[Task prompt] Find and copy each line in the material below where the string "import" occurs.

[Data to examine]
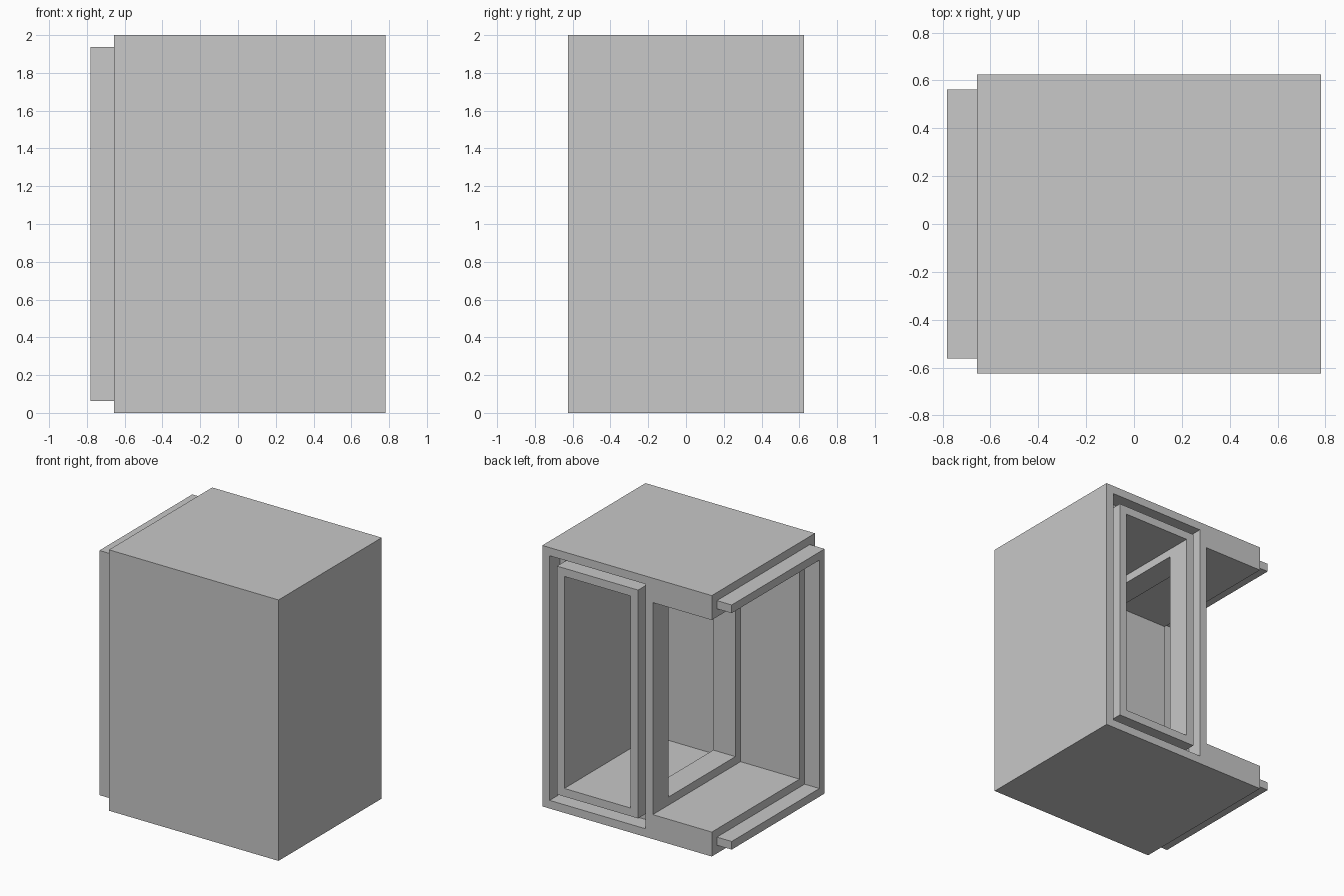
import bpy
import bmesh
from mathutils import Vector

if "Cube" in bpy.data.objects:
    bpy.data.objects.remove(bpy.data.objects["Cube"], do_unlink=True)

U = 1 / 16  # design module: every size is a whole number of modules

grey = bpy.data.materials.new("plain_grey")
grey.use_nodes = True
grey.diffuse_color = (0.58, 0.58, 0.58, 1)
grey.node_tree.nodes["Principled BSDF"].inputs["Base Color"].default_value = grey.diffuse_color


def place(a, b, c):
    """Modules from the back right-hand bottom corner to world position."""
    return Vector((12.5 - a, 10 - b, c)) * U


def prism(name, profile, depth):
    """Extrude a closed profile of module points by a depth in modules."""
    bm = bmesh.new()
    face = bm.faces.new([bm.verts.new(place(*p)) for p in profile])
    moved = bmesh.ops.extrude_face_region(bm, geom=[face])["geom"]
    verts = [g for g in moved if isinstance(g, bmesh.types.BMVert)]
    bmesh.ops.translate(bm, verts=verts, vec=place(*depth) - place(0, 0, 0))
    bmesh.ops.recalc_face_normals(bm, faces=bm.faces)
    mesh = bpy.data.meshes.new(name)
    bm.to_mesh(mesh)
    bm.free()
    mesh.materials.append(grey)
    obj = bpy.data.objects.new(name, mesh)
    bpy.context.collection.objects.link(obj)
    return obj


def box(name, a, b, c):
    base = [(a[0], b[0], c[0]), (a[1], b[0], c[0]), (a[1], b[1], c[0]), (a[0], b[1], c[0])]
    return prism(name, base, (0, 0, c[1] - c[0]))


def cut(target, cutter):
    """Subtract the cutter and discard it."""
    mod = target.modifiers.new("cut", 'BOOLEAN')
    mod.operation = 'DIFFERENCE'
    mod.solver = 'EXACT'
    mod.object = cutter
    bpy.context.view_layer.objects.active = target
    bpy.ops.object.modifier_apply(modifier=mod.name)
    bpy.data.objects.remove(cutter, do_unlink=True)


# Cabinet body with thick walls
body = box("cabinet_body", (0, 23), (0, 20), (0, 32))

# Groove around the back window, leaving a raised window frame
groove = box("groove_cutter", (1, 14), (-1, 2), (1, 31))
cut(groove, box("groove_core", (2, 13), (-2, 3), (2, 30)))
cut(body, groove)

# Small chamber opening through the back window
cut(body, box("chamber_cutter", (3, 12), (-1, 17), (3, 29)))

# Large bay, open at the back and the side
cut(body, box("bay_cutter", (15, 24), (-1, 17), (3, 29)))

# Doorway in the partition between the two
cut(body, box("doorway_cutter", (11, 16), (3, 16), (4, 28)))

# C-shaped tongue standing out from the open side
tongue = [(23, 1, 1), (23, 19, 1), (23, 19, 31), (23, 1, 31),
          (23, 1, 30), (23, 18, 30), (23, 18, 2), (23, 1, 2)]
prism("side_tongue", tongue, (2, 0, 0))
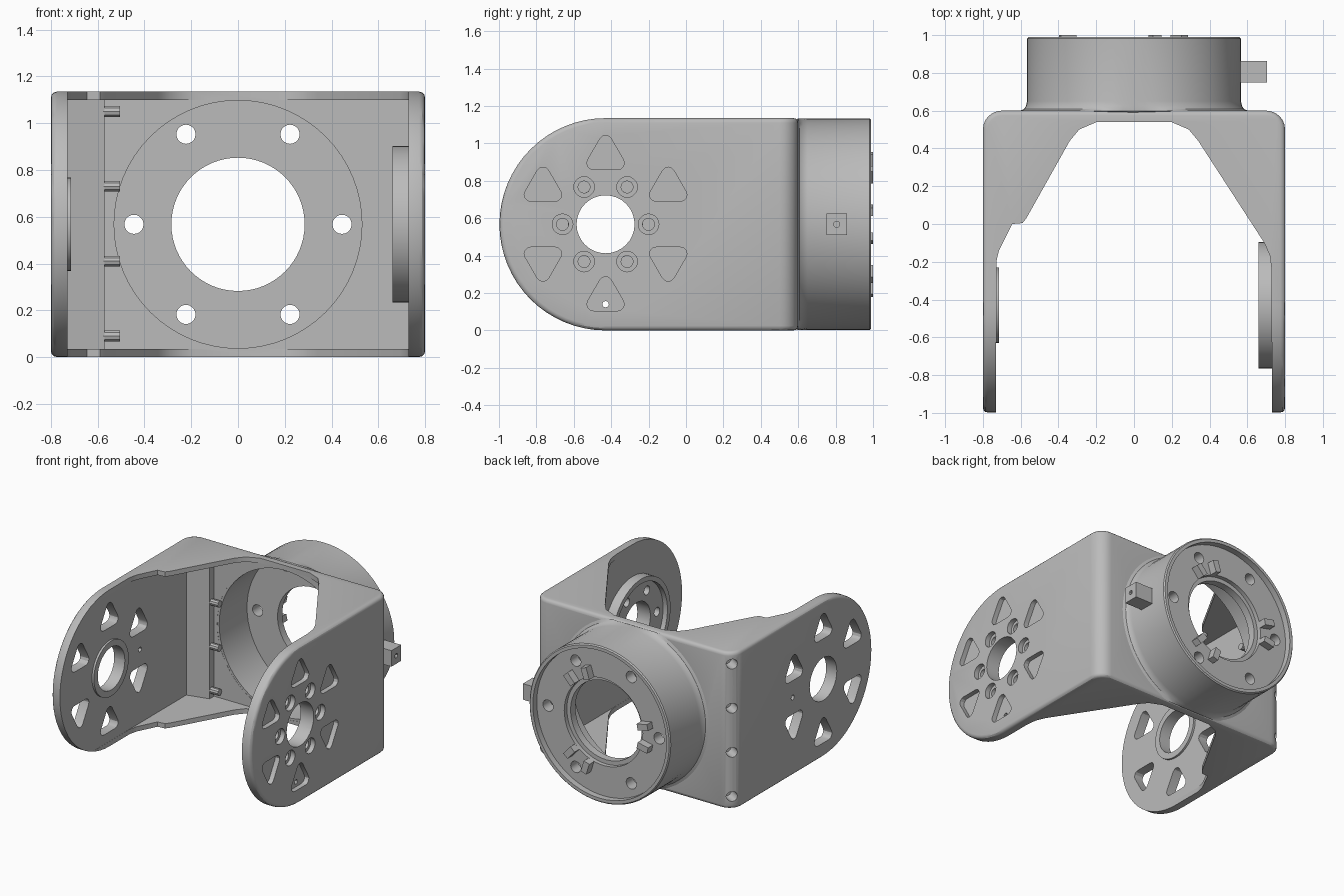
import bpy, bmesh
from math import sin, cos, pi, radians
from mathutils import Matrix, Vector

cube = bpy.data.objects.get("Cube")
if cube:
    bpy.data.objects.remove(cube, do_unlink=True)

grey = bpy.data.materials.new("plain grey")
grey.use_nodes = True
colour = (0.5, 0.5, 0.5, 1)
grey.diffuse_color = colour
grey.node_tree.nodes["Principled BSDF"].inputs["Base Color"].default_value = colour

MID = 0.5675          # height of both axes
PIVOT = -0.43         # y of the arm pivot


def finish(name, bm):
    bmesh.ops.recalc_face_normals(bm, faces=bm.faces)
    mesh = bpy.data.meshes.new(name)
    bm.to_mesh(mesh)
    bm.free()
    ob = bpy.data.objects.new(name, mesh)
    bpy.context.collection.objects.link(ob)
    mesh.materials.append(grey)
    return ob


def prism_mesh(points, axis, lo, hi):
    place = {"x": lambda a, b, t: (t, a, b),
             "y": lambda a, b, t: (a, t, b),
             "z": lambda a, b, t: (a, b, t)}[axis]
    bm = bmesh.new()
    ends = [[bm.verts.new(place(a, b, t)) for a, b in points] for t in (lo, hi)]
    n = len(points)
    for end in ends:
        bm.faces.new(end)
    for i in range(n):
        j = (i + 1) % n
        bm.faces.new((ends[0][i], ends[0][j], ends[1][j], ends[1][i]))
    bmesh.ops.recalc_face_normals(bm, faces=bm.faces)
    return bm


def prism(name, points, axis, lo, hi):
    return finish(name, prism_mesh(points, axis, lo, hi))


def circle(a, b, r, n=32):
    return [(a + r * cos(2 * pi * i / n), b + r * sin(2 * pi * i / n)) for i in range(n)]


def rect(a0, b0, a1, b1):
    return [(a0, b0), (a1, b0), (a1, b1), (a0, b1)]


def rounded_triangle(a, b, flip):
    pts = []
    for k in range(3):
        t = pi / 2 + k * 2 * pi / 3
        for s in range(-2, 3):
            u = t + s * pi / 6
            pts.append((a + 0.075 * cos(t) + 0.035 * cos(u),
                        b + flip * (0.075 * sin(t) + 0.035 * sin(u))))
    return pts


def cut(target, points, axis, lo, hi, turn=None):
    cutter = prism("cutter", points, axis, lo, hi)
    if turn:
        cutter.data.transform(turn)
    cutter.hide_render = True
    mod = target.modifiers.new("cut", "BOOLEAN")
    mod.operation, mod.solver, mod.object = "DIFFERENCE", "EXACT", cutter
    bpy.context.view_layer.objects.active = target
    bpy.ops.object.modifier_apply(modifier=mod.name)
    bpy.data.objects.remove(cutter, do_unlink=True)


def ring_spots(radius, a, b):
    return [(a + radius * cos(k * pi / 3), b + radius * sin(k * pi / 3)) for k in range(6)]


# Bracket: rounded-end outline drawn across the full width, then softened
outline = [(0.6, 0), (0.6, 2 * MID)]
for i in range(33):
    t = pi / 2 + pi * i / 32
    outline.append((PIVOT + MID * cos(t), MID + MID * sin(t)))
bm = prism_mesh(outline, "x", -0.8, 0.8)
back = [e for e in bm.edges if all(v.co.y > 0.59 for v in e.verts)
        and abs(e.verts[0].co.z - e.verts[1].co.z) > 1]
bmesh.ops.bevel(bm, geom=back, offset=0.1, segments=6, profile=0.5, affect="EDGES")
sharp = [e for e in bm.edges if e.calc_face_angle(0) > radians(60)]
bmesh.ops.bevel(bm, geom=sharp, offset=0.025, segments=3, profile=0.5, affect="EDGES")
bracket = finish("bracket", bm)

# Hollow inside, with a thicker pad in one corner
cut(bracket, [(-0.73, -1.2), (-0.73, 0.45), (-0.57, 0.49), (-0.57, 0.54),
              (0.73, 0.54), (0.73, -1.2)], "z", 0.035, 1.1)
# Cut-away shape of the upper and lower flanges
cut(bracket, [(-0.729, -1.2), (-0.729, -0.2), (-0.715, -0.14), (-0.645, 0), (-0.59, 0.005),
              (-0.57, 0.03), (-0.34, 0.44), (-0.29, 0.5), (-0.2, 0.539), (0.2, 0.539),
              (0.29, 0.5), (0.34, 0.44), (0.69, -0.1), (0.72, -0.17), (0.729, -0.25),
              (0.729, -1.2)], "z", -0.5, 1.7)
cut(bracket, circle(0, MID, 0.545, 64), "y", 0.5, 0.7)

# Arm openings: blind pockets on one arm, through windows on the other
windows = [(0, 0.365, 1), (0, -0.39, 1)]
windows += [(sx * 0.335, sz * 0.195, sz) for sx in (-1, 1) for sz in (-1, 1)]
for dy, dz, flip in windows:
    shape = rounded_triangle(PIVOT + dy, MID + dz, flip)
    cut(bracket, shape, "x", 0.765, 0.9)
    cut(bracket, shape, "x", -0.9, -0.6)
cut(bracket, circle(-0.08, MID, 0.018, 12), "x", -0.9, -0.6)
cut(bracket, circle(PIVOT, 0.14, 0.017, 12), "x", 0.6, 0.9)
cut(bracket, circle(PIVOT, MID, 0.155), "x", -0.9, 0.9)
for y, z in ring_spots(0.23, PIVOT, MID):
    cut(bracket, circle(y, z, 0.055, 20), "x", 0.765, 0.9)
    cut(bracket, circle(y, z, 0.032, 16), "x", 0.6, 0.9)

# Slanted screw holes in the back corner, with screw tips inside
for k in range(4):
    z = 0.09 + 0.32 * k
    turn = (Matrix.Translation(Vector((-0.77, 0.57, z)))
            @ Matrix.Rotation(radians(-30), 4, "Z"))
    cut(bracket, circle(0, 0, 0.036, 16), "x", -0.2, 0.09, turn)
    prism("screw_tip", circle(0.512, z, 0.024, 10), "x", -0.6, -0.505)

# Round seat inside one arm
seat = prism("bearing_seat", circle(PIVOT, MID, 0.335, 48), "x", 0.66, 0.732)
cut(seat, circle(PIVOT, MID, 0.3, 48), "x", 0.5, 0.695)
cut(seat, circle(PIVOT, MID, 0.155), "x", 0.5, 0.9)
for y, z in ring_spots(0.23, PIVOT, MID):
    cut(seat, circle(y, z, 0.032, 16), "x", 0.5, 0.9)

# Raised lip round the hole in the other arm
lip = prism("pivot_lip", circle(PIVOT, MID, 0.2, 40), "x", -0.732, -0.715)
cut(lip, circle(PIVOT, MID, 0.155), "x", -0.9, -0.5)

# Rear housing: turned section with flared foot, rim and stepped bore
section = [(0.56, 0.541), (0.56, 0.59), (0.605, 0.599), (0.583, 0.608), (0.572, 0.625),
           (0.566, 0.65), (0.566, 0.982), (0.558, 0.99), (0.535, 0.99), (0.535, 0.945),
           (0.315, 0.945), (0.315, 0.915), (0.285, 0.915), (0.285, 0.86),
           (0.53, 0.86), (0.53, 0.541)]
bm = bmesh.new()
SEG = 64
rows = [[bm.verts.new((r * cos(2 * pi * i / SEG), y,
                       min(max(MID + r * sin(2 * pi * i / SEG), 0.001), 2 * MID - 0.001)))
         for r, y in section] for i in range(SEG)]
for i in range(SEG):
    a, b = rows[i], rows[(i + 1) % SEG]
    for j in range(len(section)):
        k = (j + 1) % len(section)
        bm.faces.new((a[j], a[k], b[k], b[j]))
housing = finish("rear_housing", bm)
for x, z in ring_spots(0.445, 0, MID):
    cut(housing, circle(x, z, 0.041, 20), "y", 0.8, 0.97)

# Paired locating posts on the rear face
for angle in (60, 180, 300):
    for side in (-12, 12):
        t = radians(angle + side)
        u, v = (cos(t), sin(t)), (-sin(t), cos(t))
        corners = [(p * u[0] + q * v[0], MID + p * u[1] + q * v[1])
                   for p, q in rect(0.315, -0.023, 0.4, 0.023)]
        prism("rear_post", corners, "y", 0.94, 1.0)

# Side lug with a small bore
lug = prism("side_lug", rect(0.75, MID - 0.058, 0.862, MID + 0.058), "x", 0.545, 0.705)
cut(lug, circle(0.806, MID, 0.016, 12), "x", 0.62, 0.8)

# Smooth the curved faces, keep the edges crisp
bpy.ops.object.select_all(action="DESELECT")
for ob in bpy.context.collection.objects:
    if ob.type == "MESH" and ob.data.materials and ob.data.materials[0] == grey:
        ob.select_set(True)
        bpy.context.view_layer.objects.active = ob
bpy.ops.object.shade_smooth_by_angle(angle=radians(30))
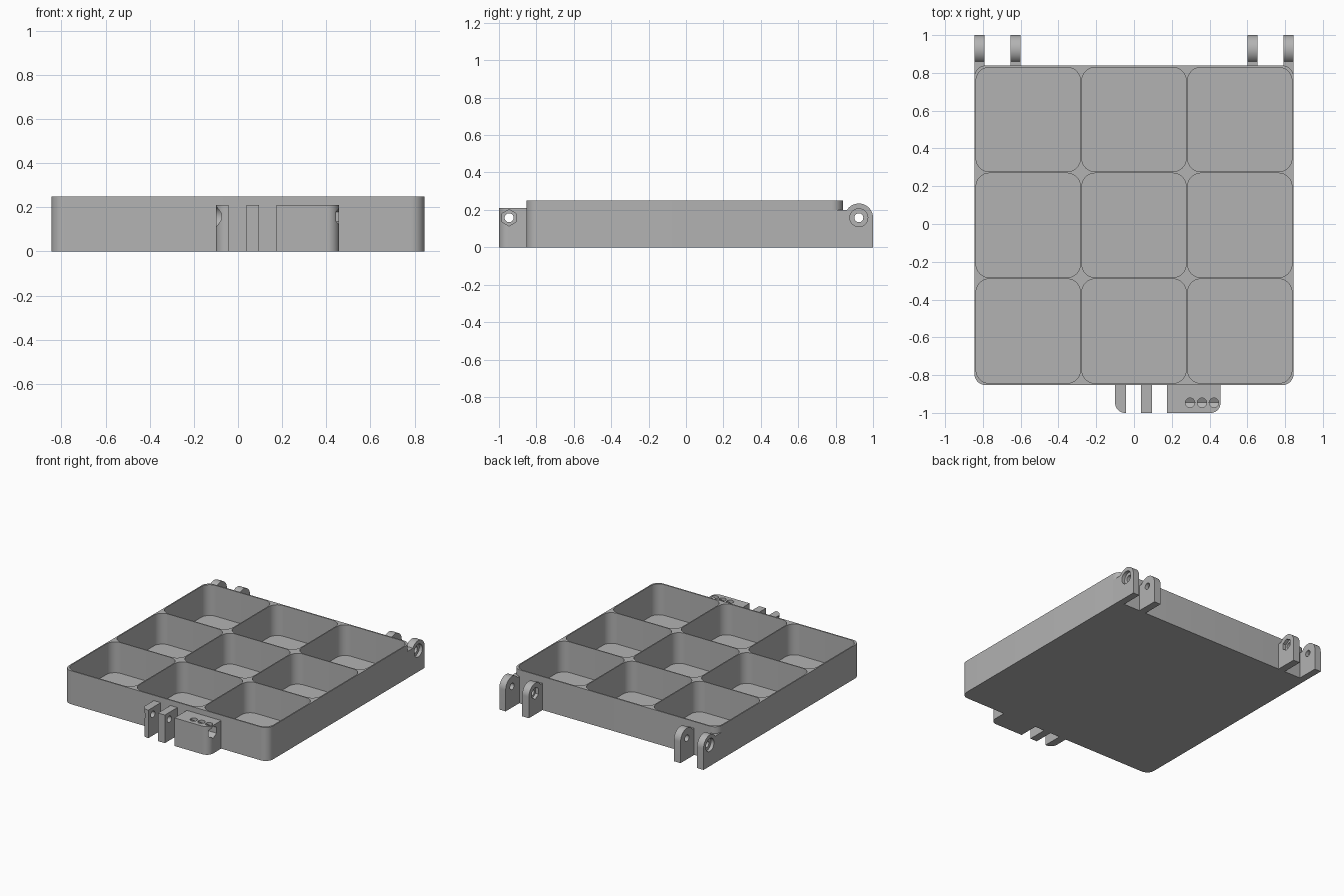
import bpy, bmesh
from math import cos, sin, pi, radians, asin

old = bpy.data.objects.get("Cube")
if old:
    bpy.data.objects.remove(old, do_unlink=True)

# Single plastic colour
grey = bpy.data.materials.new("plain_grey")
grey.use_nodes = True
COLOUR = (0.45, 0.45, 0.45, 1)
grey.diffuse_color = COLOUR
grey.node_tree.nodes["Principled BSDF"].inputs["Base Color"].default_value = COLOUR


def arc(cx, cy, r, a0, a1, n=10):
    return [(cx + r * cos(radians(a0 + (a1 - a0) * i / n)),
             cy + r * sin(radians(a0 + (a1 - a0) * i / n))) for i in range(n + 1)]


def rounded_rect(x0, y0, x1, y1, r):
    return (arc(x1 - r, y1 - r, r, 0, 90) + arc(x0 + r, y1 - r, r, 90, 180)
            + arc(x0 + r, y0 + r, r, 180, 270) + arc(x1 - r, y0 + r, r, 270, 360))


def ngon(cx, cy, r, n):
    return [(cx + r * cos(pi / 2 + 2 * pi * i / n),
             cy + r * sin(pi / 2 + 2 * pi * i / n)) for i in range(n)]


def add_prism(bm, outline, axis, lo, hi):
    """Extrude an outline (xy for axis z, yz for axis x) from lo to hi."""
    def place(p, d):
        return (p[0], p[1], d) if axis == "z" else (d, p[0], p[1])
    a = [bm.verts.new(place(p, lo)) for p in outline]
    b = [bm.verts.new(place(p, hi)) for p in outline]
    bm.faces.new(a)
    bm.faces.new(b)
    for i in range(len(a)):
        j = (i + 1) % len(a)
        bm.faces.new((a[i], a[j], b[j], b[i]))


def solid(name, *prisms):
    bm = bmesh.new()
    for p in prisms:
        add_prism(bm, *p)
    bmesh.ops.recalc_face_normals(bm, faces=bm.faces)
    mesh = bpy.data.meshes.new(name)
    bm.to_mesh(mesh)
    bm.free()
    mesh.materials.append(grey)
    ob = bpy.data.objects.new(name, mesh)
    bpy.context.collection.objects.link(ob)
    return ob


def activate(ob):
    bpy.ops.object.select_all(action="DESELECT")
    ob.select_set(True)
    bpy.context.view_layer.objects.active = ob


def cut(ob, *prisms):
    """Subtract each prism from the object."""
    activate(ob)
    for p in prisms:
        cutter = solid("cutter", p)
        cutter.hide_render = True
        mod = ob.modifiers.new("cut", "BOOLEAN")
        mod.operation, mod.solver, mod.object = "DIFFERENCE", "EXACT", cutter
        bpy.ops.object.modifier_apply(modifier=mod.name)
        bpy.data.objects.remove(cutter, do_unlink=True)


def finish(ob):
    activate(ob)
    bpy.ops.object.shade_smooth_by_angle(angle=radians(30))


# Tray dimensions
HALF, FRONT, BACK, HEIGHT, FLOOR = 0.845, -0.853, 0.839, 0.25, 0.02
CELL, PITCH, MID = 0.552, 0.56, (FRONT + BACK) / 2
HOLE_Z = 0.158
BORE, SINK, HEX = 0.024, 0.048, 0.044


def pocket(i, j):
    x, y, h = i * PITCH, MID + j * PITCH, CELL / 2
    return (rounded_rect(x - h, y - h, x + h, y + h, 0.07), "z", FLOOR, 0.4)


# Tray with nine compartments
tray = solid("tray", (rounded_rect(-HALF, FRONT, HALF, BACK, 0.06), "z", 0, HEIGHT))
cut(tray, *[pocket(i, j) for i in (-1, 0, 1) for j in (-1, 0, 1)])
finish(tray)

# Rear hinge lugs, a pair on each side
LUG_Y, LUG_R, BASE_Z = 0.924, 0.076, 0.2
rise = asin((BASE_Z - HOLE_Z) / LUG_R) * 180 / pi


def lug_profile(start):
    return ([(start, 0), (LUG_Y + LUG_R, 0)]
            + arc(LUG_Y, HOLE_Z, LUG_R, 0, 180 - rise, 24) + [(start, BASE_Z)])


for s, side in ((-1, "right"), (1, "left")):
    def span(a, b):
        return sorted((s * a, s * b))
    bore = (ngon(LUG_Y, HOLE_Z, BORE, 24), "x", *span(0.5, 0.95))

    outer = solid("outer_hinge_lug_" + side,
                  (lug_profile(BACK - 0.06), "x", *span(0.792, HALF)))
    cut(outer, pocket(s, 1), bore,
        (ngon(LUG_Y, HOLE_Z, SINK, 32), "x", *span(0.82, 0.9)))
    finish(outer)

    inner = solid("inner_hinge_lug_" + side,
                  (lug_profile(BACK - 0.004), "x", *span(0.6, 0.655)))
    cut(inner, bore, (ngon(LUG_Y, HOLE_Z, HEX, 6), "x", *span(0.55, 0.625)))
    finish(inner)

# Front latch: two thin tabs and a block
TAB_Y, TIP, ROOT, TAB_Z, R = -0.946, -1.0, FRONT + 0.004, 0.21, 0.052
latch_bore = (ngon(TAB_Y, HOLE_Z, BORE, 24), "x", -0.3, 0.6)

end_tab = solid("latch_end_tab", (
    [(-0.042, TIP), (-0.042, ROOT), (-0.1, ROOT)]
    + arc(-0.1 + R, TIP + R, R, 180, 270), "z", 0, TAB_Z))
cut(end_tab, latch_bore, (ngon(TAB_Y, HOLE_Z, SINK, 32), "x", -0.2, -0.075))
finish(end_tab)

middle_tab = solid("latch_middle_tab", (
    [(0.038, TIP), (0.095, TIP), (0.095, ROOT), (0.038, ROOT)], "z", 0, TAB_Z))
cut(middle_tab, latch_bore)
finish(middle_tab)

block = solid("latch_block", (
    [(0.458, ROOT), (0.174, ROOT), (0.174, TIP)]
    + arc(0.458 - R, TIP + R, R, 270, 360), "z", 0, TAB_Z))
cut(block, latch_bore, (ngon(TAB_Y, HOLE_Z, HEX, 6), "x", 0.25, 0.6),
    *[(ngon(x, TAB_Y, 0.025, 24), "z", HOLE_Z, 0.3) for x in (0.297, 0.36, 0.423)])
finish(block)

[Result for this exercise]
import bpy
import bmesh
from mathutils import Vector
import bpy, bmesh
from math import sin, cos, pi, radians
from mathutils import Matrix, Vector
import bpy, bmesh
from math import cos, sin, pi, radians, asin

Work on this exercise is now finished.